TULSA, Oklahoma -- Part of the Holly refinery in west Tulsa has been shut down.
The company says it has powered down its crude oil refining operation at its old Sun Oil refinery or the west refinery.
That is not the same refinery where a huge fire broke out Friday night, inside a storage tank filled with petroleum waste.
That refinery was old Sinclair refinery or the east refinery.
In a news release on its website, Holly blames the shut down not on the fire, but on a mechanical failure, discovered at the refinery Friday night.
Holly says its crude unit will be off-line for several days while repairs are made.
The company owns side-by-side refineries along the Arkansas River and says its other refinery isn't affected.

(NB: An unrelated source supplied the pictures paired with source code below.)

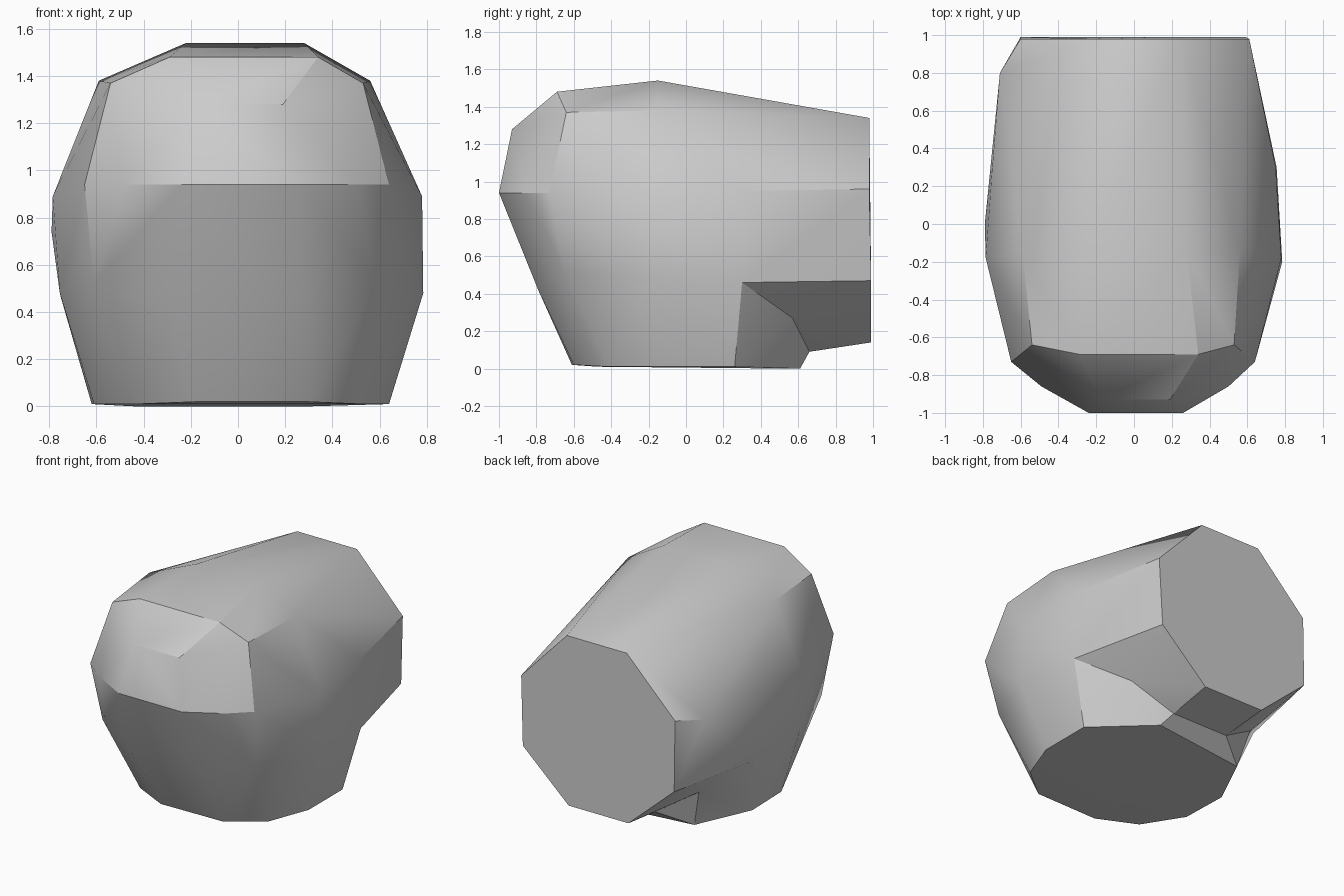
import bpy
import bmesh
from math import radians

old = bpy.data.objects.get("Cube")
if old:
    bpy.data.objects.remove(old, do_unlink=True)

# one plain grey
grey = bpy.data.materials.new("plain grey")
grey.use_nodes = True
colour = (0.6, 0.6, 0.6, 1)
grey.diffuse_color = colour
grey.node_tree.nodes["Principled BSDF"].inputs["Base Color"].default_value = colour

bm = bmesh.new()


def add(*points):
    return [bm.verts.new(p) for p in points]


def pair(x_left, x_right, y, z):
    """A point on each side of the body."""
    return add((x_left, y, z), (-x_right, y, z))


# flat underside: the rear half is shared with the fold
under_left = add((.64, .26, .01), (.29, .61, 0))
under_right = add((-.62, .14, .01), (-.43, .52, 0))
add((-.61, -.2, .01), (-.44, -.47, .01), (-.18, -.61, .02),
    (.3, -.6, .02), (.53, -.41, .01), (.64, -.12, .01))

# flat rear end: the lower half is shared with the fold
rear_left = add((.59, .99, .47), (.23, .99, .14))
rear_right = add((-.6, .99, .46), (-.24, .99, .14))
pair(.61, .6, .98, .96)
pair(.25, .22, .98, 1.34)

# rounded front, from low to high
pair(.28, .28, -.79, .42)
pair(.59, .61, -.65, .52)
pair(.26, .24, -1, .94)
pair(.5, .49, -.86, .94)
pair(.64, .65, -.73, .94)
pair(.19, .17, -.93, 1.28)
pair(.34, .29, -.69, 1.48)
pair(.53, .54, -.64, 1.37)

# top and bulging sides
pair(.28, .22, -.15, 1.54)
pair(.56, .59, -.15, 1.38)
pair(.785, .755, -.2, .48)
pair(.78, .785, -.18, .89)
pair(.75, .75, .3, .95)
add((-.79, 0, .74), (-.71, .8, .93))
hip_left, hip_right = pair(.755, .75, .3, .46)

bmesh.ops.convex_hull(bm, input=bm.verts[:])

# open the hull between underside and rear end
rim = set(under_left + under_right + rear_left + rear_right + [hip_left, hip_right])
gap = [f for f in bm.faces if all(v in rim for v in f.verts)
       and not all(v.co.z < .02 for v in f.verts)
       and not all(v.co.y > .97 for v in f.verts)]
bmesh.ops.delete(bm, geom=gap, context='FACES')

# creased fold in the opening
side_left, mid_left = add((.5, .57, .27), (.22, .66, .09))
side_right, mid_right = add((-.5, .57, .27), (-.22, .66, .09))
for hip, under, rear, side, mid in (
        (hip_left, under_left, rear_left, side_left, mid_left),
        (hip_right, under_right, rear_right, side_right, mid_right)):
    for corners in ((hip, under[0], side), (under[0], under[1], side),
                    (under[1], mid, side), (hip, side, rear[0]),
                    (side, mid, rear[1]), (side, rear[1], rear[0])):
        bm.faces.new(corners)
bm.faces.new((under_left[1], under_right[1], mid_right, mid_left))
bm.faces.new((mid_left, mid_right, rear_right[1], rear_left[1]))

# close any sliver, tidy flat areas and normals
bmesh.ops.holes_fill(bm, edges=[e for e in bm.edges if e.is_boundary], sides=0)
bmesh.ops.dissolve_limit(bm, angle_limit=radians(2), verts=bm.verts[:], edges=bm.edges[:])
bmesh.ops.recalc_face_normals(bm, faces=bm.faces[:])

mesh = bpy.data.meshes.new("elbow_body")
bm.to_mesh(mesh)
bm.free()
mesh.materials.append(grey)
body = bpy.data.objects.new("elbow_body", mesh)
bpy.context.collection.objects.link(body)

for other in bpy.context.selected_objects:
    other.select_set(False)
bpy.context.view_layer.objects.active = body
body.select_set(True)
bpy.ops.object.shade_smooth_by_angle(angle=radians(30))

The state Department of Environmental Quality said it was expecting a preliminary report Tuesday that would address only air quality issues and that Holly was responsible for reporting any air quality problems.
The cause of the fire is not under investigation by any outside agency.
A Tulsa Fire Department spokesman said Holly told him the fire was possibly caused by lightning, but News On 6 weather data shows storms passed over the refinery several hours before the fire was reported.
Last month, OSHA cited Holly for violations at its other Tulsa refinery, specifically for failing to eliminate ignition sources such as static while employees handle flammable liquids. The company was also cited for an inadequate emergency response and evacuation plan.
The refinery was not evacuated Friday night during the fire, which happened in a tank far from most of the workforce. The emergency response came quickly and the fire was extinguished without help from Tulsa Fire Department, which was kept outside the refinery property.
The fire happened at the former Sinclair Refinery, which was also cited for safety issues in 2009, before Holly bought it.
During the purchase, Holly said it would be spending millions of dollars to update the two connected refineries, which together cover more than 1,200 acres in West Tulsa.
The refineries primarily produce gasoline, diesel and jet fuel.